= The problem =
Scan the material below for lines with the word "ring". Reply with the count and no other words.

= Data for the task =
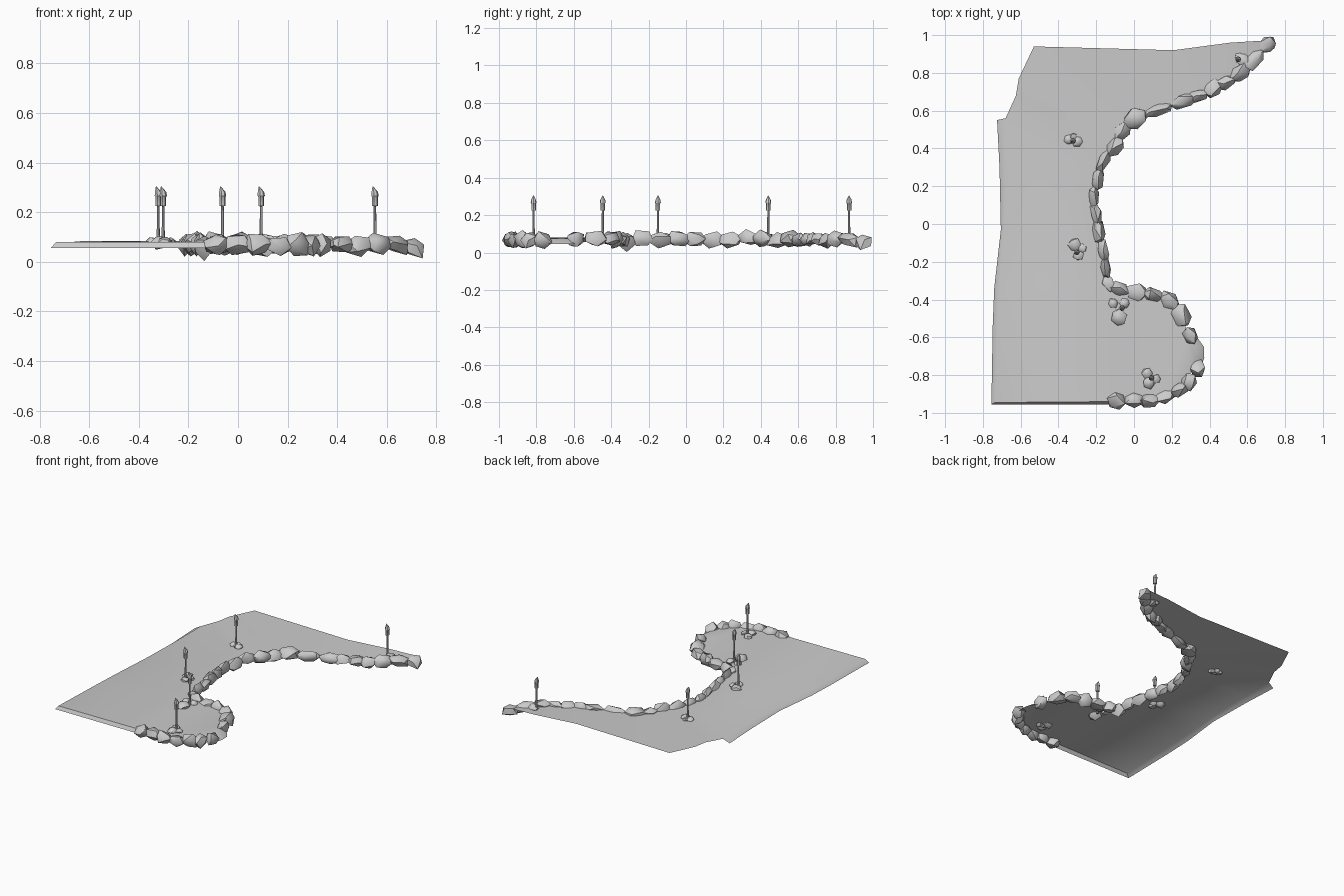
import bpy, bmesh, math, random
from mathutils import Matrix, Vector

if "Cube" in bpy.data.objects:
    bpy.data.objects.remove(bpy.data.objects["Cube"])

random.seed(11)


def make_object(name, bm, smooth=None):
    bmesh.ops.recalc_face_normals(bm, faces=bm.faces)
    me = bpy.data.meshes.new(name)
    bm.to_mesh(me)
    bm.free()
    ob = bpy.data.objects.new(name, me)
    bpy.context.collection.objects.link(ob)
    if smooth:
        bpy.ops.object.select_all(action='DESELECT')
        ob.select_set(True)
        bpy.context.view_layer.objects.active = ob
        bpy.ops.object.shade_smooth_by_angle(angle=math.radians(smooth))
    return ob


def add_rock(bm, loc, half, angle, jitter=0.15, tilt=0.15):
    """Angular stone: a jittered icosahedron with a ragged underside."""
    rot = (Matrix.Rotation(angle, 4, 'Z')
           @ Matrix.Rotation(random.uniform(-tilt, tilt), 4, 'X')
           @ Matrix.Rotation(random.uniform(-tilt, tilt), 4, 'Y'))
    m = Matrix.Translation(loc) @ rot @ Matrix.Diagonal((*half, 1))
    spin = (Matrix.Rotation(random.uniform(0, 6), 4, 'Z')
            @ Matrix.Rotation(random.uniform(0, 6), 4, 'X'))
    verts = bmesh.ops.create_icosphere(bm, subdivisions=1, radius=1.1)['verts']
    for v in verts:
        p = spin @ v.co * (1 + random.uniform(-jitter, jitter))
        if p.z < -.4:
            p.z *= random.uniform(.7, 1.3)
        v.co = m @ p


# Shoreline stones: x, y, half width across the line
STONES = [
    (.705, .95, .044), (.635, .87, .038), (.565, .80, .046), (.485, .75, .038),
    (.415, .715, .046), (.34, .68, .032), (.26, .648, .036), (.125, .603, .032),
    (.005, .56, .05), (-.06, .49, .04), (-.10, .41, .044), (-.16, .335, .032),
    (-.19, .235, .032), (-.212, .145, .026), (-.20, .05, .03), (-.185, -.04, .032),
    (-.165, -.14, .028), (-.15, -.235, .03), (-.135, -.315, .03), (-.08, -.345, .04),
    (.015, -.365, .048), (.105, -.375, .036), (.19, -.405, .04), (.25, -.48, .05),
    (.30, -.59, .04), (.335, -.77, .038), (.29, -.835, .044), (.24, -.875, .036),
    (.165, -.91, .036), (.08, -.935, .038), (0, -.93, .036), (-.09, -.935, .05)]

bm = bmesh.new()
for i, (x, y, w) in enumerate(STONES):
    a, b = STONES[max(i - 1, 0)], STONES[min(i + 1, len(STONES) - 1)]
    d = Vector((b[0] - a[0], b[1] - a[1]))
    span = d.length / (2 if 0 < i < len(STONES) - 1 else 1.8)
    length = min(max(span * .66, .05), .08)
    if i in (24, 25):            # stones beside the gap at the tip
        length = .05
    drop = .012 if i == 0 else 0
    add_rock(bm, (x, y, .069 - drop + random.uniform(-.006, .006)),
             (length, w, random.uniform(.037, .043)), math.atan2(d.y, d.x))
make_object("shore_stones", bm, 42)

# Ground sheet: flat top, folded down at the left, front and tip of the bay
inner = [(-.68, .56), (-.68, .3), (-.69, -.03), (-.71, -.34), (-.72, -.54),
         (-.735, -.945), (-.11, -.94)]
outer = [(-.725, .55), (-.712, .3), (-.705, -.03), (-.74, -.34), (-.748, -.54),
         (-.755, -.955), (-.11, -.955)]
tip_in = [(.30, -.78), (.325, -.71), (.32, -.64), (.285, -.58)]
tip_out = [(.345, -.78), (.372, -.71), (.37, -.65), (.32, -.58)]
back = [(.67, .97), (.51, .96), (.21, .92), (-.53, .94), (-.61, .77), (-.625, .68)]
bm = bmesh.new()


def ring(points, z):
    return [bm.verts.new((x, y, z)) for x, y in points]


left = ring(inner, .079)
tip = ring(tip_in, .076)
shore_front = ring([p[:2] for p in STONES[30:25:-1]], .077)
shore_back = ring([p[:2] for p in STONES[23::-1]], .077)
top_face = bm.faces.new(left + shore_front + tip + shore_back + ring(back, .084))
for top, low in ((left, ring(outer, .055)), (tip, ring(tip_out, .045))):
    for i in range(len(top) - 1):
        bm.faces.new((top[i], low[i], low[i + 1], top[i + 1]))
bm.normal_update()
bmesh.ops.triangulate(bm, faces=[top_face])
make_object("ground_sheet", bm, 60)

# Torches: x, y, then foot stones as (x, y, radius)
TORCHES = [
    (.552, .872, [(.578, .87, .034), (.555, .885, .02), (.60, .845, .028)]),
    (-.322, .44, [(-.345, .447, .026), (-.30, .437, .028), (-.322, .46, .022)]),
    (-.302, -.15, [(-.315, -.11, .034), (-.295, -.165, .027), (-.275, -.13, .024)]),
    (-.063, -.445, [(-.11, -.42, .026), (-.05, -.42, .027), (-.08, -.495, .043)]),
    (.093, -.815, [(.07, -.79, .028), (.08, -.84, .032), (.117, -.82, .024)])]
# radius, height, sideways lean
PROFILE = [(.008, .06, 0), (.006, .15, 0), (.0055, .224, 0), (.0125, .226, 0),
           (.0125, .262, 0), (.0155, .266, 0), (.0135, .282, -.001), (.0015, .304, -.008)]
SIDES = 7
for n, (tx, ty, feet) in enumerate(TORCHES, 1):
    bm = bmesh.new()
    rows = []
    for r, z, lean in PROFILE:
        rows.append([bm.verts.new((tx + lean + r * math.cos(k * math.tau / SIDES),
                                   ty + r * math.sin(k * math.tau / SIDES), z))
                     for k in range(SIDES)])
    for lo, hi in zip(rows, rows[1:]):
        for k in range(SIDES):
            j = (k + 1) % SIDES
            bm.faces.new((lo[k], lo[j], hi[j], hi[k]))
    bm.faces.new(rows[0])
    bm.faces.new(rows[-1])
    make_object(f"torch_{n}", bm, 40)

    bm = bmesh.new()
    for x, y, r in feet:
        add_rock(bm, (x, y, .08), (r, r, r * .75), random.uniform(0, 3), .06)
    make_object(f"torch_{n}_foot_stones", bm, 45)
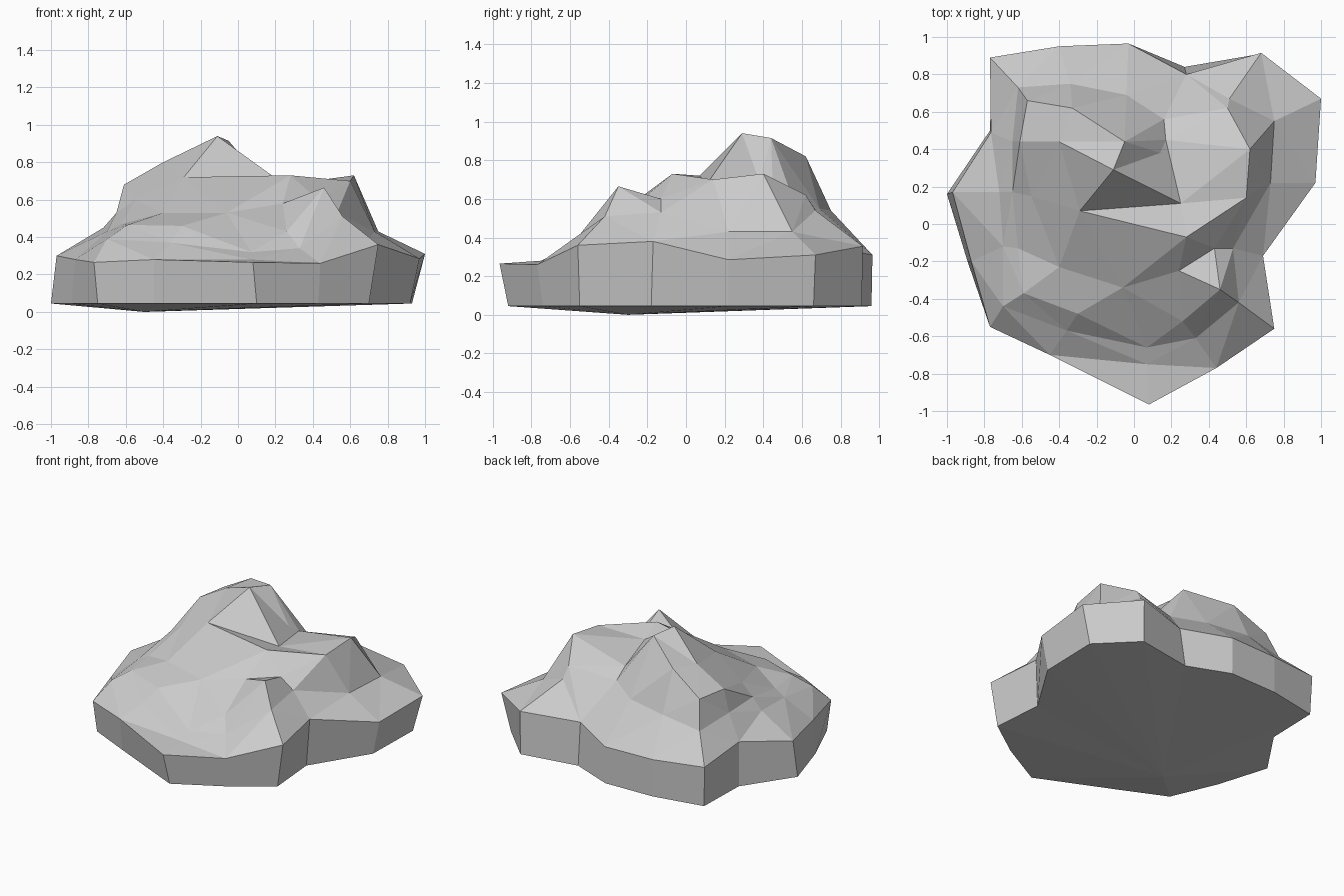
import bpy, bmesh
from mathutils import Vector
from mathutils.geometry import delaunay_2d_cdt

# Rim of the rock, counter-clockwise from the front tip
rim = [(.08, -.965, .265), (.44, -.77, .26), (.75, -.56, .36), (.69, -.17, .38),
       (.97, .22, .285), (1, .67, .31), (.68, .915, .355), (.28, .80, .34),
       (-.03, .965, .31), (-.40, .95, .31), (-.77, .89, .33), (-.765, .49, .36),
       (-.97, .17, .30), (-.87, -.2, .28), (-.77, -.55, .265), (-.45, -.70, .28)]
# Underside outline
base = [(.10, -.92), (.43, -.74), (.70, -.55), (.67, -.18), (.92, .22), (.93, .66),
        (.68, .91), (.27, .84), (-.03, .96), (-.40, .95), (-.76, .88), (-.77, .50),
        (-1, .16), (-.89, -.2), (-.75, -.53), (-.45, -.67)]

# Ridge and crease lines of each lobe
foot_front = [(.07, -.75, .28), (.33, -.61, .34), (.56, -.42, .51), (.53, -.13, .53),
              (.73, .22, .43), (.75, .55, .43), (.51, .67, .54)]
foot_back = [(.16, .56, .58), (-.04, .69, .55), (-.34, .75, .54), (-.62, .73, .49),
             (-.65, .44, .52), (-.72, .17, .45), (-.70, -.12, .43), (-.70, -.44, .39),
             (-.36, -.57, .37), (.07, -.75, .28)]
front_ridge = [
    [(-.65, .17, .53), (-.62, -.13, .47), (-.59, -.37, .465), (-.30, -.48, .46),
     (.07, -.66, .32), (.26, -.52, .43), (.46, -.35, .665), (.43, -.13, .60),
     (.24, -.25, .58)],
    [(-.55, .15, .60), (-.40, -.23, .53), (-.30, -.48, .46), (-.06, -.34, .53),
     (.07, -.66, .32)],
    [(-.06, -.34, .53), (-.29, .07, .72)],
    [(-.06, -.34, .53), (.28, -.07, .73)],
    [(.24, -.25, .58), (.26, -.52, .43), (.33, -.61, .34)],
    [(.46, -.35, .665), (.56, -.42, .51)],
    [(.43, -.13, .60), (.53, -.13, .53)],
    [(.07, -.66, .32), (.07, -.75, .28)],
    [(-.30, -.48, .46), (-.36, -.57, .37)],
    [(-.59, -.37, .465), (-.70, -.44, .39)],
    [(-.62, -.13, .47), (-.70, -.12, .43)]]
peak = [
    [(.16, .56, .58), (.17, .45, .64), (.14, .38, .69), (.25, .11, .68),
     (-.11, .29, .94), (-.29, .07, .72), (-.55, .15, .60)],
    [(-.61, .44, .68), (-.57, .66, .68), (-.33, .62, .82), (-.05, .44, .915),
     (-.11, .29, .94), (-.40, .44, .80), (-.61, .44, .68)],
    [(-.05, .44, .915), (.14, .38, .69)],
    [(-.33, .62, .82), (-.34, .75, .54)],
    [(-.57, .66, .68), (-.62, .73, .49)],
    [(-.65, .44, .52), (-.65, .17, .53)]]
right_lobe = [
    [(.25, .11, .68), (.28, -.07, .73), (.60, .14, .70), (.62, .40, .73),
     (.50, .62, .62), (.17, .45, .64)],
    [(.51, .67, .54), (.50, .62, .62)],
    [(.60, .14, .70), (.73, .22, .43)],
    [(.62, .40, .73), (.75, .55, .43), (.50, .62, .62)],
    [(.28, -.07, .73), (.24, -.25, .58)]]

# Spokes from the rim to the foot of the lobes
foot = foot_front + foot_back[:-1]
spokes = [[a, b] for a, b in zip(rim, foot)]

# Join the lines into one facetted crown, keeping every crease
pts, edges = list(rim), []
for line in [foot_front, foot_back] + front_ridge + peak + right_lobe + spokes:
    for p in line:
        if p not in pts:
            pts.append(p)
    edges += [(pts.index(a), pts.index(b)) for a, b in zip(line, line[1:])]
n = len(rim)
flat, _, tris, source, _, _ = delaunay_2d_cdt(
    [Vector(p[:2]) for p in pts], edges, [list(range(n))], 1, 1e-5)

bm = bmesh.new()
crown = [None] * len(pts)
vs = []
for co, src in zip(flat, source):
    z = pts[src[0]][2] if src else .5
    v = bm.verts.new((co.x, co.y, z))
    vs.append(v)
    for s in src:
        crown[s] = v
for t in tris:
    bm.faces.new([vs[i] for i in t])

# Side walls and slightly bulging underside
bottom = [bm.verts.new((x, y, .045)) for x, y in base]
low = bm.verts.new((-.5, -.3, 0))
for i in range(n):
    j = (i + 1) % n
    bm.faces.new((bottom[i], bottom[j], crown[j], crown[i]))
    bm.faces.new((bottom[j], bottom[i], low))
bmesh.ops.recalc_face_normals(bm, faces=bm.faces)

mesh = bpy.data.meshes.new("rock")
bm.to_mesh(mesh)
bm.free()
bpy.context.collection.objects.link(bpy.data.objects.new("rock", mesh))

= Solution below =
7